_What to do_
Return only the final portion of the entries: the line with "Hollow conical foot" and every line after it, each one exact.

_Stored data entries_
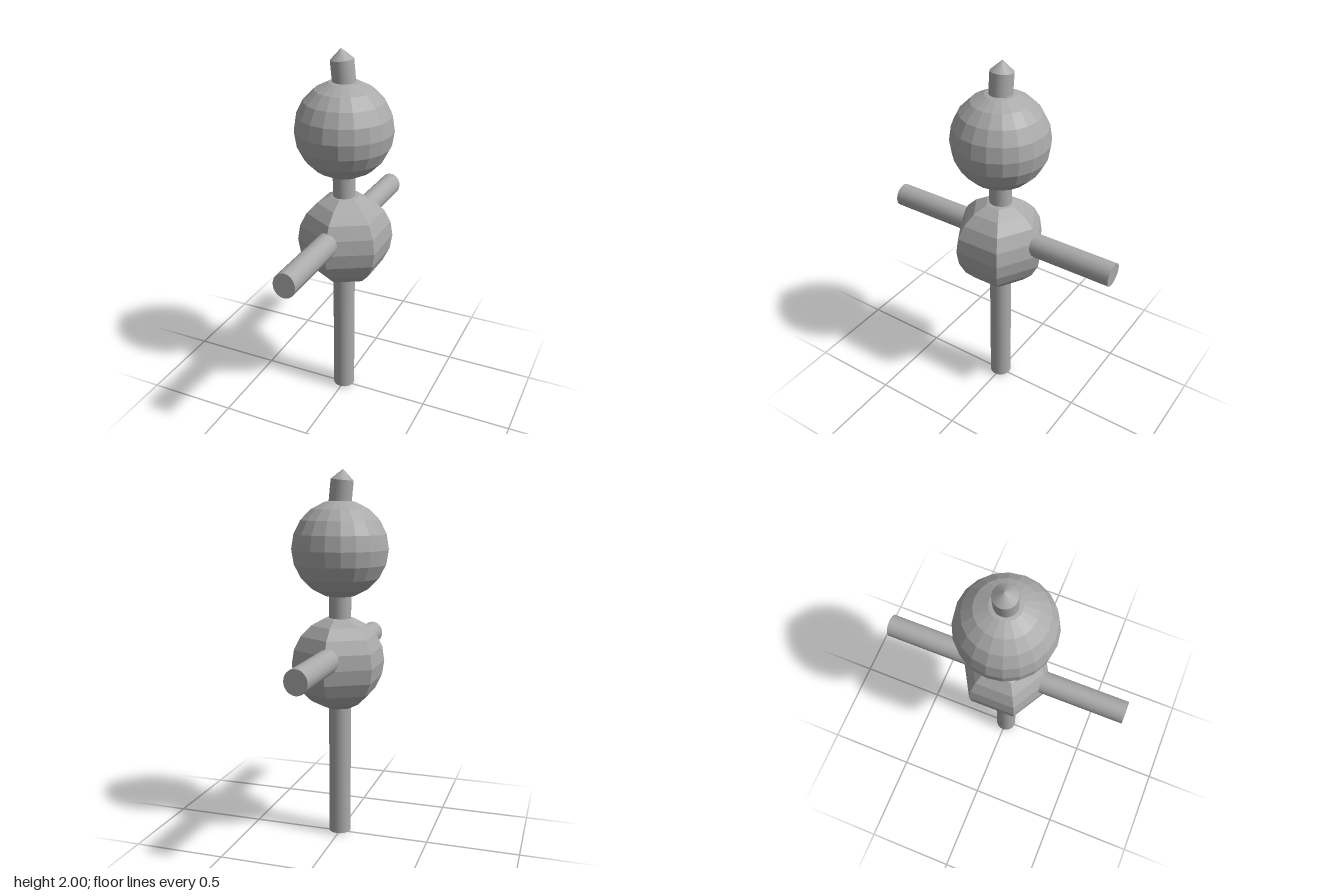
import * as THREE from 'three';

export function createModel() {
  const model = new THREE.Group();
  model.name = 'stickFigure';
  const grey = new THREE.MeshStandardMaterial({ name: 'plain grey', color: 0xaaaaaa });

  function add(name, geometry, x, y, z, flat = true) {
    let geo = geometry;
    if (flat) {
      geo = geometry.toNonIndexed();
      geo.computeVertexNormals();
    }
    const mesh = new THREE.Mesh(geo, grey);
    mesh.name = name;
    mesh.position.set(x, y, z);
    model.add(mesh);
    return mesh;
  }

  const R = 0.06;

  // Upright pole: leg and neck, with a very shallow pointed foot
  add('pole', new THREE.CylinderGeometry(R, R, 1.79, 24, 1, true), 0, 0.905, 0, false);
  add('foot', new THREE.ConeGeometry(R, 0.01, 24, 1, true).rotateX(Math.PI), 0, 0.005, 0);

  // Six-panelled torso with ridges at the front and back
  add('torso', new THREE.SphereGeometry(0.257, 6, 10, Math.PI / 6), 0.008, 0.98, 0);

  // Faceted head
  add('head', new THREE.SphereGeometry(0.257, 20, 10), 0, 1.59, 0);

  // Arms: one bar from front to back, with slightly slanted ends
  const bar = new THREE.CylinderGeometry(R, R, 1.353, 24).rotateX(Math.PI / 2);
  bar.scale(1, 1.09, 1);
  bar.applyMatrix4(new THREE.Matrix4().set(
    1, 0, 0, 0,
    0, 1, 0.004, 0,
    0, -0.06, 1, 0,
    0, 0, 0, 1));
  add('arms', bar, 0, 1.03, 0, false);

  // Leaning topknot: short stem with a cone tip
  const topknot = new THREE.Group();
  topknot.name = 'topknot';
  topknot.position.set(0.003, 1.8, 0);
  topknot.rotation.z = 0.1;
  topknot.add(add('topknotStem', new THREE.CylinderGeometry(R, R, 0.146, 24, 1, true), 0, 0.073, 0, false));
  topknot.add(add('topknotTip', new THREE.ConeGeometry(R, 0.055, 24, 1, true), 0, 0.1735, 0, false));
  model.add(topknot);

  return model;
}
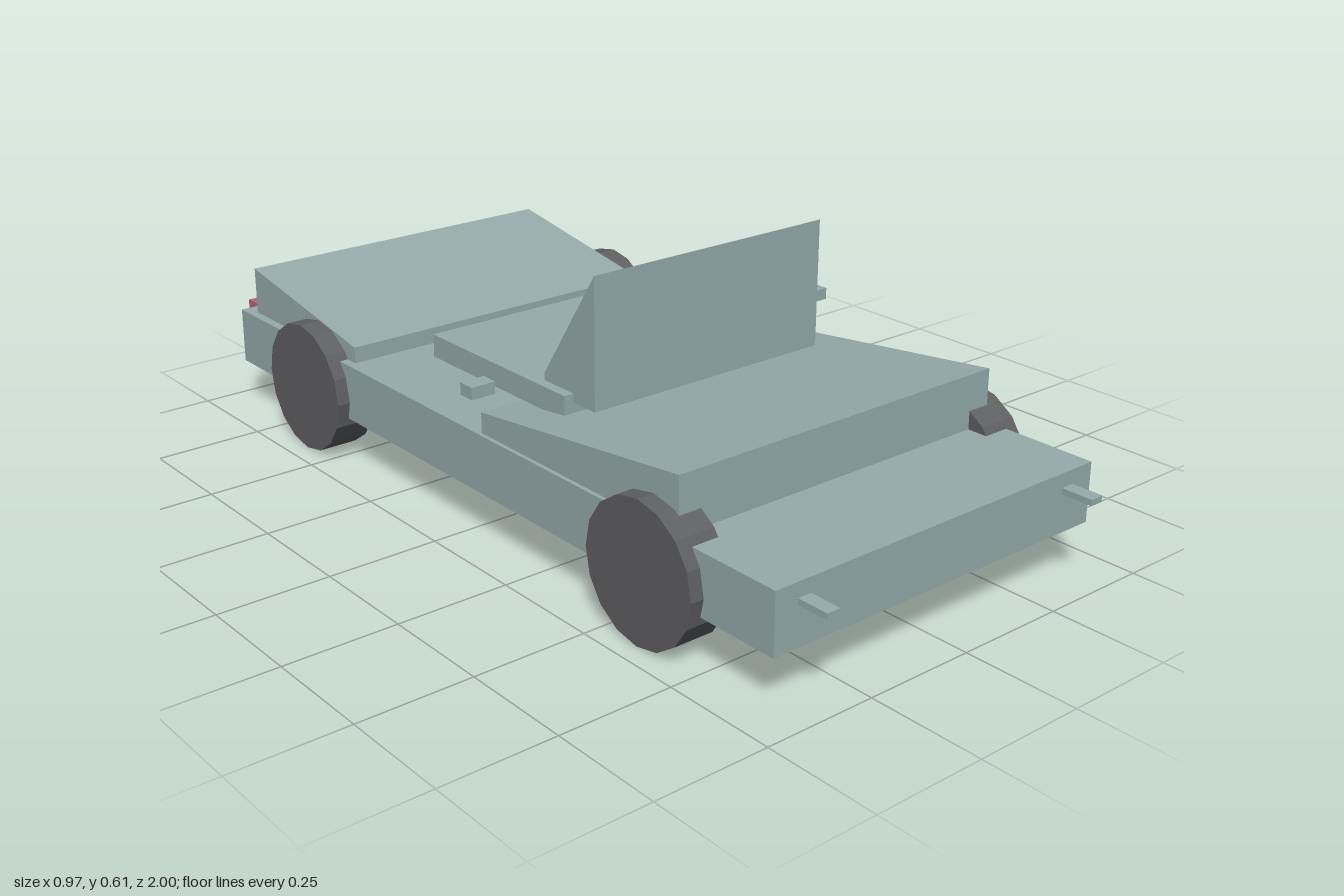
import * as THREE from 'three';

export function createModel() {
  const paint = (name, color) => {
    const m = new THREE.MeshStandardMaterial({ color });
    m.name = name;
    return m;
  };
  const body = paint('body grey green', 0x96abab);
  const dark = paint('dark grey', 0x5f6062);
  const red = paint('tail red', 0xb5666e);

  const model = new THREE.Group();
  model.name = 'car';

  const add = (name, geometry, material, x = 0, y = 0, z = 0) => {
    const mesh = new THREE.Mesh(geometry, material);
    mesh.name = name;
    mesh.position.set(x, y, z);
    model.add(mesh);
    return mesh;
  };

  // Box given by its x centre, width and its y and z limits
  const box = (name, material, x, w, y0, y1, z0, z1) =>
    add(name, new THREE.BoxGeometry(w, y1 - y0, z1 - z0), material, x, (y0 + y1) / 2, (z0 + z1) / 2);

  // Side profile of [z, y] points, extruded across the width
  const wedge = (name, material, w, points) => {
    const shape = new THREE.Shape(points.map(([z, y]) => new THREE.Vector2(z, y)));
    const geometry = new THREE.ExtrudeGeometry(shape, { depth: w, bevelEnabled: false });
    geometry.translate(0, 0, -w / 2).rotateY(-Math.PI / 2);
    return add(name, geometry, material);
  };

  // Main slab with sloping hood and trunk
  box('chassis', body, 0, 0.85, 0.11, 0.24, -0.93, 0.93);
  wedge('hood', body, 0.832, [[0.06, 0.23], [0.67, 0.23], [0.67, 0.36], [0.06, 0.285]]);
  wedge('trunk', body, 0.81, [[-0.888, 0.23], [-0.443, 0.23], [-0.443, 0.277], [-0.888, 0.35]]);

  // Seat on its support
  box('seat', body, 0, 0.65, 0.295, 0.346, -0.245, 0.218);
  box('seatSupport', dark, 0, 0.4, 0.235, 0.297, -0.135, 0.005);

  // Windshield with a dark strip lying on its sloping back
  wedge('windshield', body, 0.604, [[0.123, 0.327], [0.286, 0.327], [0.286, 0.608], [0.123, 0.362]]);
  const strip = add('windshieldStrip', new THREE.BoxGeometry(0.526, 0.04, 0.008), dark, 0, 0.546, 0.238);
  strip.rotation.x = Math.atan2(0.163, 0.246);

  for (const side of [-1, 1]) {
    // Wheels
    for (const [name, z] of [['frontWheel', 0.6], ['rearWheel', -0.593]]) {
      const geometry = new THREE.CylinderGeometry(0.15, 0.15, 0.092, 16).toNonIndexed();
      geometry.rotateZ(Math.PI / 2);
      geometry.computeVertexNormals();
      add(name, geometry, dark, side * 0.409, 0.15, z);
    }
    // Mirrors and lights
    box('mirror', body, side * 0.459, 0.056, 0.352, 0.378, 0.094, 0.133);
    box('headlight', body, side * 0.355, 0.031, 0.195, 0.208, 0.92, 1);
    box('tailLight', red, side * 0.353, 0.031, 0.21, 0.235, -1, -0.92);
  }
  return model;
}
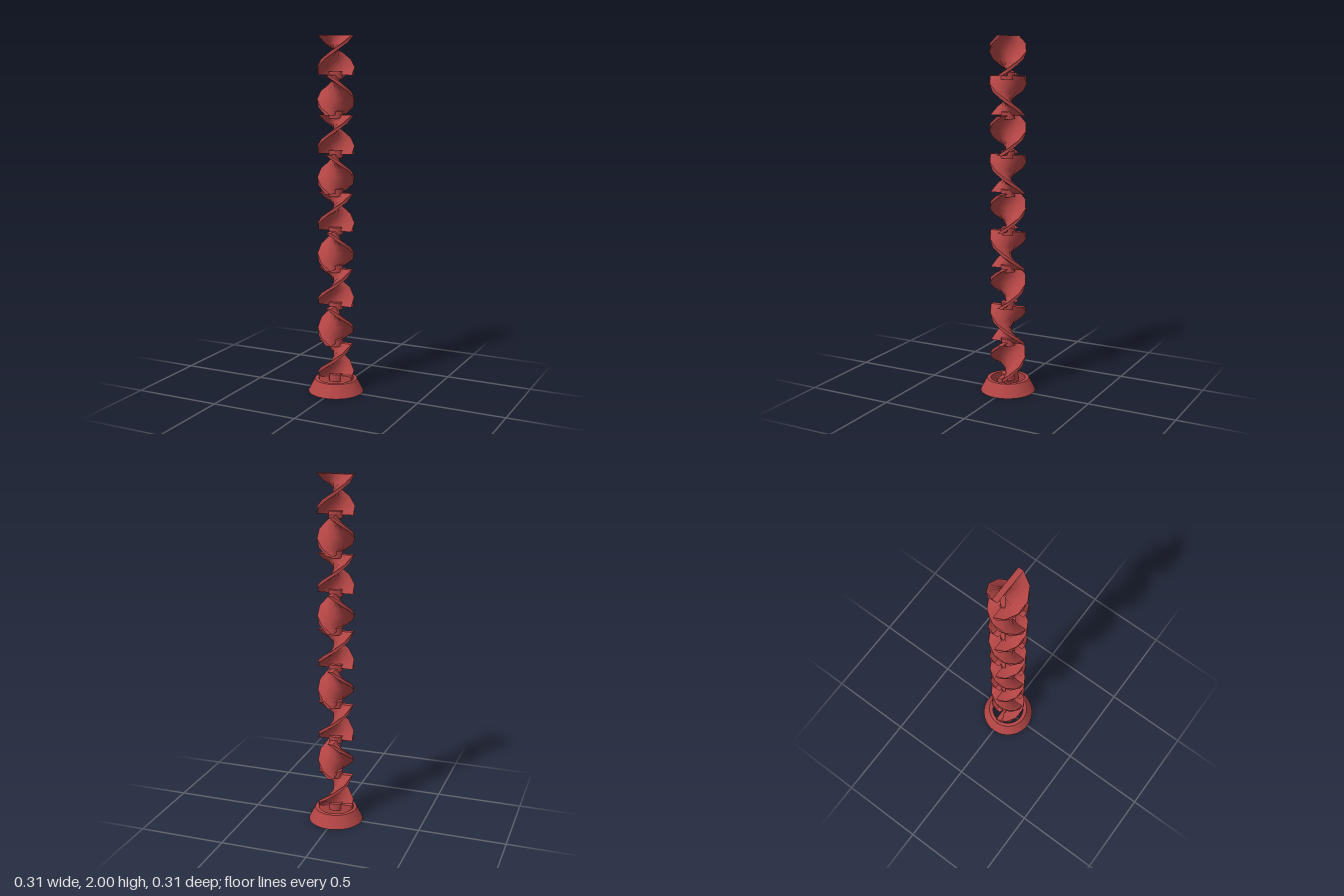
import * as THREE from 'three';
import { toCreasedNormals } from 'three/addons/utils/BufferGeometryUtils.js';

const COUNT = 9, BOTTOM = 0.072, TOP = 2;
const PITCH = (TOP - BOTTOM) / COUNT;
const WIDTH = 0.204, THICK = 0.03;

// Flat blade turned half a revolution from top to bottom
function twistedBlade(startAngle, hand) {
  const geo = new THREE.BoxGeometry(WIDTH, PITCH, THICK, 4, 5, 1);
  const p = geo.attributes.position;
  for (let i = 0; i < p.count; i++) {
    const x = p.getX(i), z = p.getZ(i);
    const a = startAngle + hand * Math.PI * (0.5 - p.getY(i) / PITCH);
    p.setX(i, x * Math.cos(a) - z * Math.sin(a));
    p.setZ(i, x * Math.sin(a) + z * Math.cos(a));
  }
  geo.computeVertexNormals();
  return geo;
}

export function createModel() {
  const group = new THREE.Group();
  const red = new THREE.MeshStandardMaterial({ color: 0xb24444 });
  red.name = 'red';

  const add = (name, geo, y) => {
    const mesh = new THREE.Mesh(geo, red);
    mesh.name = name;
    mesh.position.y = y;
    group.add(mesh);
  };

  // Hollow conical foot
  const profile = [[0.112, 0], [0.157, 0], [0.12, BOTTOM], [0.098, BOTTOM], [0.112, 0]]
    .map(([r, y]) => new THREE.Vector2(r, y));
  add('baseRing', toCreasedNormals(new THREE.LatheGeometry(profile, 48), 0.5), 0);

  // Bar across the foot that carries the stack
  add('baseBar', new THREE.BoxGeometry(WIDTH, 0.075, THICK), 0.0575);

  // Blades alternate in hand and start a quarter turn apart
  const even = twistedBlade(0, 1);
  const odd = twistedBlade(Math.PI / 2, -1);
  const hub = new THREE.CylinderGeometry(0.039, 0.039, 0.04, 16);
  for (let i = 0; i < COUNT; i++) {
    const top = TOP - i * PITCH;
    add('mixingBlade' + (i + 1), i % 2 ? odd : even, top - PITCH / 2);
    // Short hub joining each blade to the next part down
    add('hub' + (i + 1), hub, top - PITCH + (i === COUNT - 1 ? 0.008 : 0));
  }
  return group;
}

_Answer for the task_
  // Hollow conical foot
  const profile = [[0.112, 0], [0.157, 0], [0.12, BOTTOM], [0.098, BOTTOM], [0.112, 0]]
    .map(([r, y]) => new THREE.Vector2(r, y));
  add('baseRing', toCreasedNormals(new THREE.LatheGeometry(profile, 48), 0.5), 0);

  // Bar across the foot that carries the stack
  add('baseBar', new THREE.BoxGeometry(WIDTH, 0.075, THICK), 0.0575);

  // Blades alternate in hand and start a quarter turn apart
  const even = twistedBlade(0, 1);
  const odd = twistedBlade(Math.PI / 2, -1);
  const hub = new THREE.CylinderGeometry(0.039, 0.039, 0.04, 16);
  for (let i = 0; i < COUNT; i++) {
    const top = TOP - i * PITCH;
    add('mixingBlade' + (i + 1), i % 2 ? odd : even, top - PITCH / 2);
    // Short hub joining each blade to the next part down
    add('hub' + (i + 1), hub, top - PITCH + (i === COUNT - 1 ? 0.008 : 0));
  }
  return group;
}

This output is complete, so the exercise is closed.